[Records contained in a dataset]
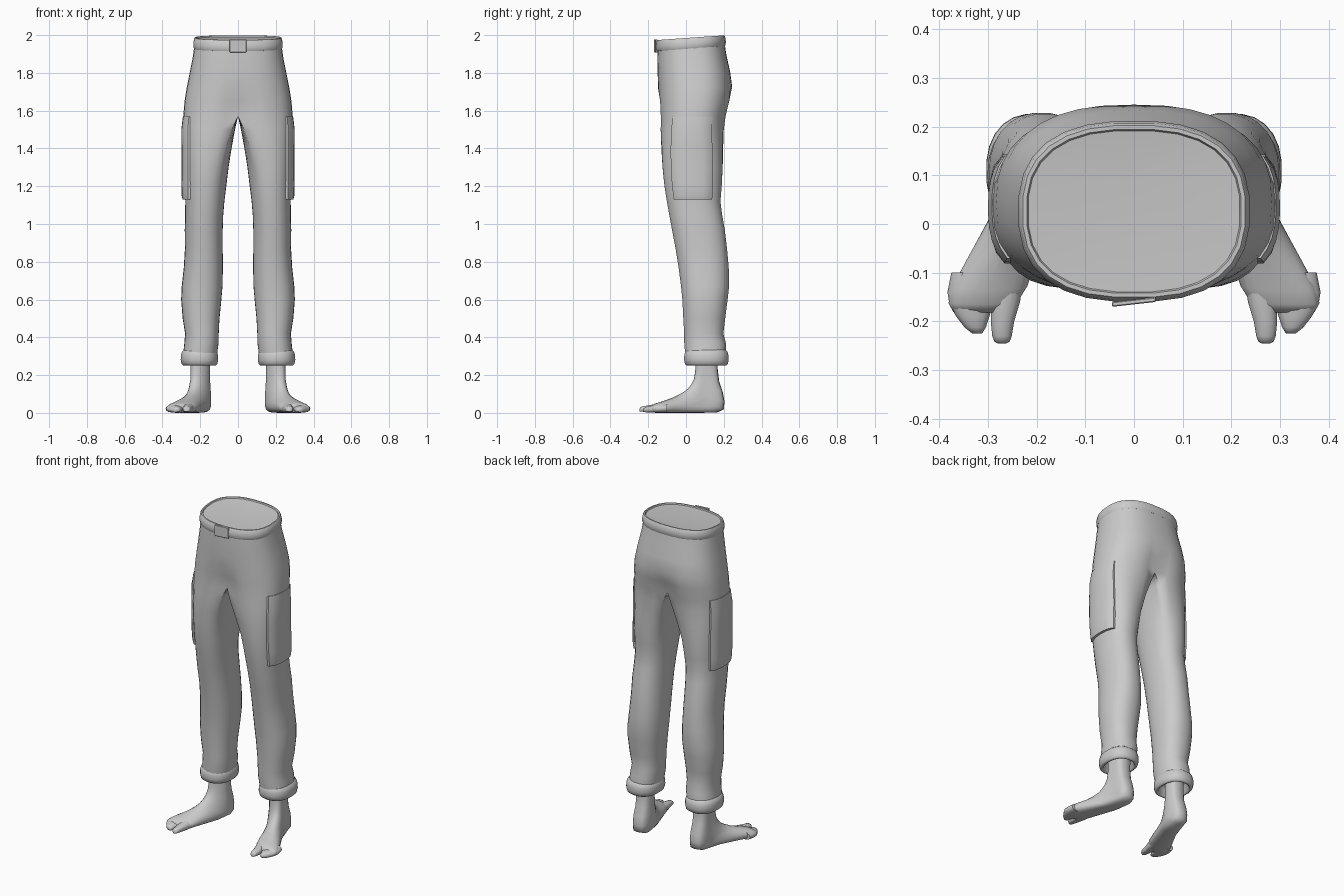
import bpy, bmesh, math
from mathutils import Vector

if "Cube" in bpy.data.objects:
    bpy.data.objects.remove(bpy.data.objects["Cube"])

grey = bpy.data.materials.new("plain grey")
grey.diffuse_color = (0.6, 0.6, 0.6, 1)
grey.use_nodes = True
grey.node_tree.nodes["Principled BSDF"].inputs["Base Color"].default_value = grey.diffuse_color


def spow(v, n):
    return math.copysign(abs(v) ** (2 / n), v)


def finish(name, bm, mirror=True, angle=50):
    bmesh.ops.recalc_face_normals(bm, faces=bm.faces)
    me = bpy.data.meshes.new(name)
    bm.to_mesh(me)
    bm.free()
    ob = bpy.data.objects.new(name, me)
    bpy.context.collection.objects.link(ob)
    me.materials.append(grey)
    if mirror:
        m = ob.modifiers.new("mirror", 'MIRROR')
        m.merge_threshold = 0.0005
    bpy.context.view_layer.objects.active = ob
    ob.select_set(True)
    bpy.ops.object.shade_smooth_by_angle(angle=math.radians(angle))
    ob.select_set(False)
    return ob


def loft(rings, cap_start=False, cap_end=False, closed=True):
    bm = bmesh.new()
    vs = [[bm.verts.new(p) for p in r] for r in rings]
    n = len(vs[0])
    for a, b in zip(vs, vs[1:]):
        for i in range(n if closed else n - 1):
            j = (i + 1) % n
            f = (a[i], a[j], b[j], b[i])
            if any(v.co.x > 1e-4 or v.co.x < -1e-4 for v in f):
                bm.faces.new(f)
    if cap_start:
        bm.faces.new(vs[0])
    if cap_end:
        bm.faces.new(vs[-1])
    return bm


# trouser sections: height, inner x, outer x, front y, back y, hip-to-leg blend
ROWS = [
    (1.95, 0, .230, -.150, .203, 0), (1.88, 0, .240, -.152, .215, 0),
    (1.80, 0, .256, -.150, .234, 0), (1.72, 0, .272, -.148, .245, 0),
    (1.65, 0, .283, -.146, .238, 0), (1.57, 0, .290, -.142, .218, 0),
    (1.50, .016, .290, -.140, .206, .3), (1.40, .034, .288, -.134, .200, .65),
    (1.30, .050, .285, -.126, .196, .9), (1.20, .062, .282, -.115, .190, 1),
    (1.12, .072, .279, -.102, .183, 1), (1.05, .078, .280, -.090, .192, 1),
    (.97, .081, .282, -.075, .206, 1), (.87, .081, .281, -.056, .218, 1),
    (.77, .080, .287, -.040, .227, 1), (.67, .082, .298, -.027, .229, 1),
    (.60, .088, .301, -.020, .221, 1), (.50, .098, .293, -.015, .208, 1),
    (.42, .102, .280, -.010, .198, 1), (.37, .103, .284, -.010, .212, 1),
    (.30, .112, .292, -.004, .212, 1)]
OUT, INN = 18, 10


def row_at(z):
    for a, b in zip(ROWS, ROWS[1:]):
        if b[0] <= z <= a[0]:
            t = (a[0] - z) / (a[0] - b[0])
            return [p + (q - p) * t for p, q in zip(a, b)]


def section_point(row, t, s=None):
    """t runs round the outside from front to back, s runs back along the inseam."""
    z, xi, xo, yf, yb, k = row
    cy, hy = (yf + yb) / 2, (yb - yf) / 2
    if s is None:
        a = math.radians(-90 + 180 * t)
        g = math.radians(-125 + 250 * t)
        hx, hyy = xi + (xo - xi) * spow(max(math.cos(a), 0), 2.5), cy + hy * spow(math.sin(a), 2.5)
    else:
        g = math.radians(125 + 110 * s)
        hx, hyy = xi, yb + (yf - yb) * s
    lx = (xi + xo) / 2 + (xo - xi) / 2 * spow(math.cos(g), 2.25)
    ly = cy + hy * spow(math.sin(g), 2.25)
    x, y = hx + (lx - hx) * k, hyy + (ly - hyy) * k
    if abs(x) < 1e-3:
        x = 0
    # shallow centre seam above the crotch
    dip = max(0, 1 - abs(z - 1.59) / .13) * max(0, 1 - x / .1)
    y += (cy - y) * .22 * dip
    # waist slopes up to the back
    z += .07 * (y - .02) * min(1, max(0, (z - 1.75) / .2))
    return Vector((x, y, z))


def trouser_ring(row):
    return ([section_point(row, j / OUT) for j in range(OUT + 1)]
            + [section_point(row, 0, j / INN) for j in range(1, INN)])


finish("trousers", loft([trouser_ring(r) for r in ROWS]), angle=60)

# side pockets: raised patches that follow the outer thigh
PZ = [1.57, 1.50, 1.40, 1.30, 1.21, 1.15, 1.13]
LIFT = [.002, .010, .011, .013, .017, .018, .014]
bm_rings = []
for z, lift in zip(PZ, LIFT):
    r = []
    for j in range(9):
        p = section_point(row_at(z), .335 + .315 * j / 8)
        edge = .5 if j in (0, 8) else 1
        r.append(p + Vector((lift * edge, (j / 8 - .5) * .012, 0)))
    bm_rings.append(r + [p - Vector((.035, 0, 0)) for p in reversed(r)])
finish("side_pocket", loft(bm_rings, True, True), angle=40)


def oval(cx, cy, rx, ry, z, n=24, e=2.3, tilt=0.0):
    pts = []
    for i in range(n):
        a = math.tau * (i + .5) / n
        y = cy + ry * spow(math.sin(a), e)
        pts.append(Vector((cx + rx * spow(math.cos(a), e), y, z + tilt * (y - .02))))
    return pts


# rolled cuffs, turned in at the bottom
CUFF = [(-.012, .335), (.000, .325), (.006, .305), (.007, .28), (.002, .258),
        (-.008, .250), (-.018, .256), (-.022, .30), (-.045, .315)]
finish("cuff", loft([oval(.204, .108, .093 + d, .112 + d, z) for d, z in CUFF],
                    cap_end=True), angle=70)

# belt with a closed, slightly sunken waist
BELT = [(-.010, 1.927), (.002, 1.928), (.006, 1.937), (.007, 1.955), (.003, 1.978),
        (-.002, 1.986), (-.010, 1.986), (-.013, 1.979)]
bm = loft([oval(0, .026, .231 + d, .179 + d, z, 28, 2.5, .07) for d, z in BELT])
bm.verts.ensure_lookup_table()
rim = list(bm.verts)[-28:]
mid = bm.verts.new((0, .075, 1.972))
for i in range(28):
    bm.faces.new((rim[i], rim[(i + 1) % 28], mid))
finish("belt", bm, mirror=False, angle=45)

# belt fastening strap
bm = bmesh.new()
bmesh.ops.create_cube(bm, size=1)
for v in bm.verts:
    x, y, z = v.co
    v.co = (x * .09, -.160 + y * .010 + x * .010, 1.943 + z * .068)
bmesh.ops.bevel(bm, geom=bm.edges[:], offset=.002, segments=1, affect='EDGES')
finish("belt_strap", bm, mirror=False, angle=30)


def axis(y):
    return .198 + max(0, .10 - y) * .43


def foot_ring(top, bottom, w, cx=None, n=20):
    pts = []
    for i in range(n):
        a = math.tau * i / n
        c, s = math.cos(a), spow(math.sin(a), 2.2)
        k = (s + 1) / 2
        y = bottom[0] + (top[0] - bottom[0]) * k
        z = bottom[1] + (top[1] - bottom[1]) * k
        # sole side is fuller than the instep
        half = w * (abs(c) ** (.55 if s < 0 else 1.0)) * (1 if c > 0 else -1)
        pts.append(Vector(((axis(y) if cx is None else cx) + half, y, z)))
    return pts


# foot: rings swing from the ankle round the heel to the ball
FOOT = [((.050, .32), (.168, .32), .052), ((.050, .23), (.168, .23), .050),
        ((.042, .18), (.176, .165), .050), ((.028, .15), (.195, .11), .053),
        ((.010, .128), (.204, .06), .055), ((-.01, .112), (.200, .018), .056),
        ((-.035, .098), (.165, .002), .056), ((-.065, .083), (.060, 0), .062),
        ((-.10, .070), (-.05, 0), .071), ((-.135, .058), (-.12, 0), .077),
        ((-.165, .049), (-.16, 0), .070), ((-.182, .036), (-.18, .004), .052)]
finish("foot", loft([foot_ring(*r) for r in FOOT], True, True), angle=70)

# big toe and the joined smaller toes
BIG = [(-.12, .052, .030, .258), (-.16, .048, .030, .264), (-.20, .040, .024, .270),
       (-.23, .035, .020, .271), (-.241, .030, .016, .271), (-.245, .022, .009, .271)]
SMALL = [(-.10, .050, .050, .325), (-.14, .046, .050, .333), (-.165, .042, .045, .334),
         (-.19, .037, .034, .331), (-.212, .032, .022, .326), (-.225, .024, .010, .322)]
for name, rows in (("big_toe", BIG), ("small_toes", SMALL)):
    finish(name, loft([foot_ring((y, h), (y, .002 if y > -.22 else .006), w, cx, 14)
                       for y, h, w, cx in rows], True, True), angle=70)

* * *

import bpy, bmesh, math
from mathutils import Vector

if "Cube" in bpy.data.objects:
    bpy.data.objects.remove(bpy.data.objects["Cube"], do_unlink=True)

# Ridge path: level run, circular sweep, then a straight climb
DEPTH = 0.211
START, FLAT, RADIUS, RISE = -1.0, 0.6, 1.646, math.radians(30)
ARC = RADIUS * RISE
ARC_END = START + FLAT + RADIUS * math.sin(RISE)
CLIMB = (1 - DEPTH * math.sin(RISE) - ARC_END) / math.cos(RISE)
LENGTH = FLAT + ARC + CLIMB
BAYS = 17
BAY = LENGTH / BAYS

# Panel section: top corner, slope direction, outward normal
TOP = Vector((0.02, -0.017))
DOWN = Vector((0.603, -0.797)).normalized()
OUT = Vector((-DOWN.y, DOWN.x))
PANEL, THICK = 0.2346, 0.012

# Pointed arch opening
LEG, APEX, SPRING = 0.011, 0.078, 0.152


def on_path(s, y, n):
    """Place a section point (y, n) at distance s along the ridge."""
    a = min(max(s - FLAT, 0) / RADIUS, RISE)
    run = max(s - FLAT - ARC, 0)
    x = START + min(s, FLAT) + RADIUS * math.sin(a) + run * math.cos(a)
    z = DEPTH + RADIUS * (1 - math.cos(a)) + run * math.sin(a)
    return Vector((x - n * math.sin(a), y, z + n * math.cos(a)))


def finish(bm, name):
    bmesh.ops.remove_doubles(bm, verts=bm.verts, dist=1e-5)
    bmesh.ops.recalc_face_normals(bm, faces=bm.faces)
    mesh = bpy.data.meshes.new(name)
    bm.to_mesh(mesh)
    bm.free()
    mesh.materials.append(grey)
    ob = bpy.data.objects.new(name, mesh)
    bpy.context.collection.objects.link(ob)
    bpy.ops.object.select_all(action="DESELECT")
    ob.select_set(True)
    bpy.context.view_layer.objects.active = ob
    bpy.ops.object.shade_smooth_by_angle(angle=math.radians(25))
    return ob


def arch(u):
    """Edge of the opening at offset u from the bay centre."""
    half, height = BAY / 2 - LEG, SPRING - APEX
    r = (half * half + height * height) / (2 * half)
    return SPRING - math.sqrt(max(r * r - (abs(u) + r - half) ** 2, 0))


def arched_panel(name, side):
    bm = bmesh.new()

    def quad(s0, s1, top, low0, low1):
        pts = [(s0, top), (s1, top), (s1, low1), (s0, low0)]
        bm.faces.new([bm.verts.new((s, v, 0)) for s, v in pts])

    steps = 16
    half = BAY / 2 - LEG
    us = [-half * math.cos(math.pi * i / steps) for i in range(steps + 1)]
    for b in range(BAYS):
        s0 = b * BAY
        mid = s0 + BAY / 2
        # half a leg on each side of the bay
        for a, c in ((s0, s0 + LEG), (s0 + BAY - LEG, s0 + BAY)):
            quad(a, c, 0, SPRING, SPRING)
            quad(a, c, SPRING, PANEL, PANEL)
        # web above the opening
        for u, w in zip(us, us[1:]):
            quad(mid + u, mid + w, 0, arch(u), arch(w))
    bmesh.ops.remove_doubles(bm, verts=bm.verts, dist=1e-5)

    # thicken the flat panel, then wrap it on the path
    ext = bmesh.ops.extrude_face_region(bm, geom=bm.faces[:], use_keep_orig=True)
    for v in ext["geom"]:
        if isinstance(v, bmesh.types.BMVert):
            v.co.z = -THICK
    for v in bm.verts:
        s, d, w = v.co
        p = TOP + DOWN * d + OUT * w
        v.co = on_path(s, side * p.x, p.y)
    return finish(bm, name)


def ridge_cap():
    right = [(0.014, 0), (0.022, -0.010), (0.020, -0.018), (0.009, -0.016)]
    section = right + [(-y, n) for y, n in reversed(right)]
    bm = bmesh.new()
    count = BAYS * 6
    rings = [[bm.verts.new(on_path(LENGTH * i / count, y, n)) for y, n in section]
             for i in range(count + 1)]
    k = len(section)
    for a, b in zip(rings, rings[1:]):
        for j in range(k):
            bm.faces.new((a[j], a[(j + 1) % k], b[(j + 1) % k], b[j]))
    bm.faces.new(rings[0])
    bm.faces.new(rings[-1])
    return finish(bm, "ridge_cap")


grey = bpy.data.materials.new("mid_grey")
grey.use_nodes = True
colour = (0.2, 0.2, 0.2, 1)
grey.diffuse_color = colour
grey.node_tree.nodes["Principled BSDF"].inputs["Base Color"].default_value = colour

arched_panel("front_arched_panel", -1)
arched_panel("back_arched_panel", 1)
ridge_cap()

==

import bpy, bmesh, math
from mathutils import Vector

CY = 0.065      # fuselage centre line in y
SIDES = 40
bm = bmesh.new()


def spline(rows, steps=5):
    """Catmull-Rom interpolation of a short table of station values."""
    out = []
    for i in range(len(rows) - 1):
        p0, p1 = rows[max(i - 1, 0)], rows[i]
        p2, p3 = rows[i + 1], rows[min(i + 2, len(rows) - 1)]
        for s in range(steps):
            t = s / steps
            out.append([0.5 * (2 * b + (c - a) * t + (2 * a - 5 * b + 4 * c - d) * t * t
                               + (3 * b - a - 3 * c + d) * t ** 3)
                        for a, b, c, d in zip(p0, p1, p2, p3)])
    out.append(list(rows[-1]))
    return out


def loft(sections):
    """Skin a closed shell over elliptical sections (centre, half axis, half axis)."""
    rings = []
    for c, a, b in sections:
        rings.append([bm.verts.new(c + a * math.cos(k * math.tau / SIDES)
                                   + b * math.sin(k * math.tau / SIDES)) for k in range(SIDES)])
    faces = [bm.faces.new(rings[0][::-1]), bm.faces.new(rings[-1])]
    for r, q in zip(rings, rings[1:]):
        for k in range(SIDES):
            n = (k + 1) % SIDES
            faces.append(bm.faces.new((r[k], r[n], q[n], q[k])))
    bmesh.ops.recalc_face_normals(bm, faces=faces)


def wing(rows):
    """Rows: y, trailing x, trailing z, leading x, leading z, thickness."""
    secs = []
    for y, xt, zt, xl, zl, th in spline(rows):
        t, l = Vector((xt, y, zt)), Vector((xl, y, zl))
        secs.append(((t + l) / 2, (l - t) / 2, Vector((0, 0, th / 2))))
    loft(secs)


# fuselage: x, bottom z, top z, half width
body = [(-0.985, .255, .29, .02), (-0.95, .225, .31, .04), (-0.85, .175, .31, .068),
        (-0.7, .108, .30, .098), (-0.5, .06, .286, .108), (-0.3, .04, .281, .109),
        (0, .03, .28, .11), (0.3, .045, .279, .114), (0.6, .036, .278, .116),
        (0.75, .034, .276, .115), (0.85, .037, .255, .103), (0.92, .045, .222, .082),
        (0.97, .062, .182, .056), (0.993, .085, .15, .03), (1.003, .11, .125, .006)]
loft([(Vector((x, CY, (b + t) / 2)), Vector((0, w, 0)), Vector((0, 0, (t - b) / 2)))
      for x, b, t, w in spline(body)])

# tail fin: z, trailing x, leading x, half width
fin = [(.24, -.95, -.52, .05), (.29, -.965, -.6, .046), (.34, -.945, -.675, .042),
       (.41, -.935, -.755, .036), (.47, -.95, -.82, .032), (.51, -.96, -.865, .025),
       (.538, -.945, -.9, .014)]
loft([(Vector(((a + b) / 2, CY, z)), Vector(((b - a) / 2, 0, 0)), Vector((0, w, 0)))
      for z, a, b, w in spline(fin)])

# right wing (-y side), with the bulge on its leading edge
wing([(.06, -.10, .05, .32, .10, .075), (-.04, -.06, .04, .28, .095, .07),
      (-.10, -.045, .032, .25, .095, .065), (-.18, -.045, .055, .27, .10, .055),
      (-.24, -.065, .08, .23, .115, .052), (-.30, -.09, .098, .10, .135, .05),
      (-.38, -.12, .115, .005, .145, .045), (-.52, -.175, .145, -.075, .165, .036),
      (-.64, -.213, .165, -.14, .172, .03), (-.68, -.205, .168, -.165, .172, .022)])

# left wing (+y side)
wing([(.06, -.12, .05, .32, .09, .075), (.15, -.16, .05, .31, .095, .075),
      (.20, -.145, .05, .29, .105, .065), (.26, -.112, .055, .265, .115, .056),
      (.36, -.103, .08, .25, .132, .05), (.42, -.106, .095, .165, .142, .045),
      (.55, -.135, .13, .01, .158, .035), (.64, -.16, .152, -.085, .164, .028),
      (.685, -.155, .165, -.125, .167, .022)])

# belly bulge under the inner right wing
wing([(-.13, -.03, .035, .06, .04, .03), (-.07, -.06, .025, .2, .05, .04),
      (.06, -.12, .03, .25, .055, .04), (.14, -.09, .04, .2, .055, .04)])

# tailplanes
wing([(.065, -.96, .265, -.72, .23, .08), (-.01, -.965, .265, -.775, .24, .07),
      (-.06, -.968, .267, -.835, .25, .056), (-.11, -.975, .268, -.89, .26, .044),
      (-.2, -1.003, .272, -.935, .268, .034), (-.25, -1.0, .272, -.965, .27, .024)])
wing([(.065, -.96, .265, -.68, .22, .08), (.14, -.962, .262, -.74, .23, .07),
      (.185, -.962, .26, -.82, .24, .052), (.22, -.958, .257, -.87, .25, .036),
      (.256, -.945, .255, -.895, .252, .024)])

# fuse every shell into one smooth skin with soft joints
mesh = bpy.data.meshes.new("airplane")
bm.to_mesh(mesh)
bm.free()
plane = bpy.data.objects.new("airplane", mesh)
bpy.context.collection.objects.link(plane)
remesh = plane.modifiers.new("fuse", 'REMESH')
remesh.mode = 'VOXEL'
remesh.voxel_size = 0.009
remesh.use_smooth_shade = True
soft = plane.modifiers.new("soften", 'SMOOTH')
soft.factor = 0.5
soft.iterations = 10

# What to work on
Set down, exactly as they stand above, the lines starting with the line with "PZ = [1.57, 1.50, 1.40, 1.30, 1.21, 1.15, 1.13]" and going on through the line with "(-.008, .250), (-.018, .256), (-.022, .30), (-.045, .315)]", and no others.

# Response
PZ = [1.57, 1.50, 1.40, 1.30, 1.21, 1.15, 1.13]
LIFT = [.002, .010, .011, .013, .017, .018, .014]
bm_rings = []
for z, lift in zip(PZ, LIFT):
    r = []
    for j in range(9):
        p = section_point(row_at(z), .335 + .315 * j / 8)
        edge = .5 if j in (0, 8) else 1
        r.append(p + Vector((lift * edge, (j / 8 - .5) * .012, 0)))
    bm_rings.append(r + [p - Vector((.035, 0, 0)) for p in reversed(r)])
finish("side_pocket", loft(bm_rings, True, True), angle=40)


def oval(cx, cy, rx, ry, z, n=24, e=2.3, tilt=0.0):
    pts = []
    for i in range(n):
        a = math.tau * (i + .5) / n
        y = cy + ry * spow(math.sin(a), e)
        pts.append(Vector((cx + rx * spow(math.cos(a), e), y, z + tilt * (y - .02))))
    return pts


# rolled cuffs, turned in at the bottom
CUFF = [(-.012, .335), (.000, .325), (.006, .305), (.007, .28), (.002, .258),
        (-.008, .250), (-.018, .256), (-.022, .30), (-.045, .315)]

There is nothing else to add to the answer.